■ **Task statement**: Please copy the records below word for word, leaving out the pictures.

------ Extracted records

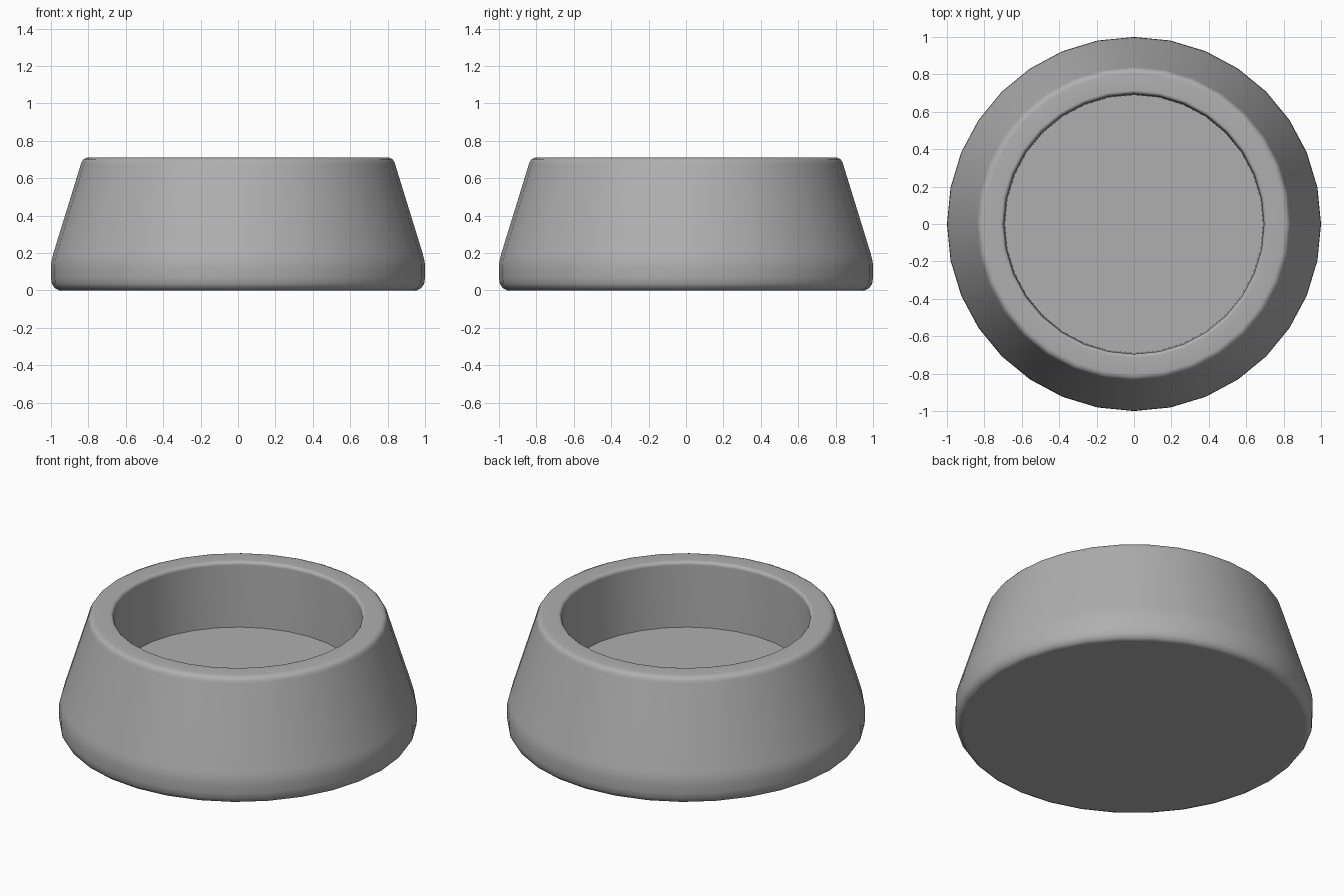
import bpy, bmesh, math

if "Cube" in bpy.data.objects:
    bpy.data.objects.remove(bpy.data.objects["Cube"])

SIDES = 32

# bowl cross-section (radius, height): base edge, flared wall, rim, inner wall, floor
profile = [
    (0.955, 0.0), (0.98, 0.012), (0.995, 0.035), (1.0, 0.07),
    (1.0, 0.12), (0.998, 0.155), (0.988, 0.195),
    (0.84, 0.675), (0.834, 0.69), (0.825, 0.702), (0.805, 0.711),
    (0.715, 0.711), (0.706, 0.708), (0.699, 0.702), (0.695, 0.69),
    (0.69, 0.31),
]

bm = bmesh.new()
rings = []
for r, z in profile:
    rings.append([bm.verts.new((r * math.cos(2 * math.pi * i / SIDES),
                                r * math.sin(2 * math.pi * i / SIDES), z))
                  for i in range(SIDES)])

# walls between neighbouring rings
for a, b in zip(rings, rings[1:]):
    for i in range(SIDES):
        j = (i + 1) % SIDES
        bm.faces.new((a[i], a[j], b[j], b[i]))

# underside and inner floor
bm.faces.new(rings[0][::-1])
bm.faces.new(rings[-1])

mesh = bpy.data.meshes.new("pet_bowl")
bm.to_mesh(mesh)
bm.free()
bowl = bpy.data.objects.new("pet_bowl", mesh)
bpy.context.collection.objects.link(bowl)

# dark grey finish
grey = bpy.data.materials.new("dark_grey")
grey.diffuse_color = (0.43, 0.43, 0.43, 1.0)
grey.use_nodes = True
grey.node_tree.nodes["Principled BSDF"].inputs["Base Color"].default_value = grey.diffuse_color
mesh.materials.append(grey)

# smooth walls, sharp floor edge, flat-looking rim and base
bpy.context.view_layer.objects.active = bowl
bowl.select_set(True)
bpy.ops.object.shade_smooth_by_angle(angle=math.radians(40))
weighted = bowl.modifiers.new("weighted_normals", 'WEIGHTED_NORMAL')
weighted.keep_sharp = True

------------

■ **Result of this task**:
import bpy, bmesh, math

if "Cube" in bpy.data.objects:
    bpy.data.objects.remove(bpy.data.objects["Cube"])

SIDES = 32

# bowl cross-section (radius, height): base edge, flared wall, rim, inner wall, floor
profile = [
    (0.955, 0.0), (0.98, 0.012), (0.995, 0.035), (1.0, 0.07),
    (1.0, 0.12), (0.998, 0.155), (0.988, 0.195),
    (0.84, 0.675), (0.834, 0.69), (0.825, 0.702), (0.805, 0.711),
    (0.715, 0.711), (0.706, 0.708), (0.699, 0.702), (0.695, 0.69),
    (0.69, 0.31),
]

bm = bmesh.new()
rings = []
for r, z in profile:
    rings.append([bm.verts.new((r * math.cos(2 * math.pi * i / SIDES),
                                r * math.sin(2 * math.pi * i / SIDES), z))
                  for i in range(SIDES)])

# walls between neighbouring rings
for a, b in zip(rings, rings[1:]):
    for i in range(SIDES):
        j = (i + 1) % SIDES
        bm.faces.new((a[i], a[j], b[j], b[i]))

# underside and inner floor
bm.faces.new(rings[0][::-1])
bm.faces.new(rings[-1])

mesh = bpy.data.meshes.new("pet_bowl")
bm.to_mesh(mesh)
bm.free()
bowl = bpy.data.objects.new("pet_bowl", mesh)
bpy.context.collection.objects.link(bowl)

# dark grey finish
grey = bpy.data.materials.new("dark_grey")
grey.diffuse_color = (0.43, 0.43, 0.43, 1.0)
grey.use_nodes = True
grey.node_tree.nodes["Principled BSDF"].inputs["Base Color"].default_value = grey.diffuse_color
mesh.materials.append(grey)

# smooth walls, sharp floor edge, flat-looking rim and base
bpy.context.view_layer.objects.active = bowl
bowl.select_set(True)
bpy.ops.object.shade_smooth_by_angle(angle=math.radians(40))
weighted = bowl.modifiers.new("weighted_normals", 'WEIGHTED_NORMAL')
weighted.keep_sharp = True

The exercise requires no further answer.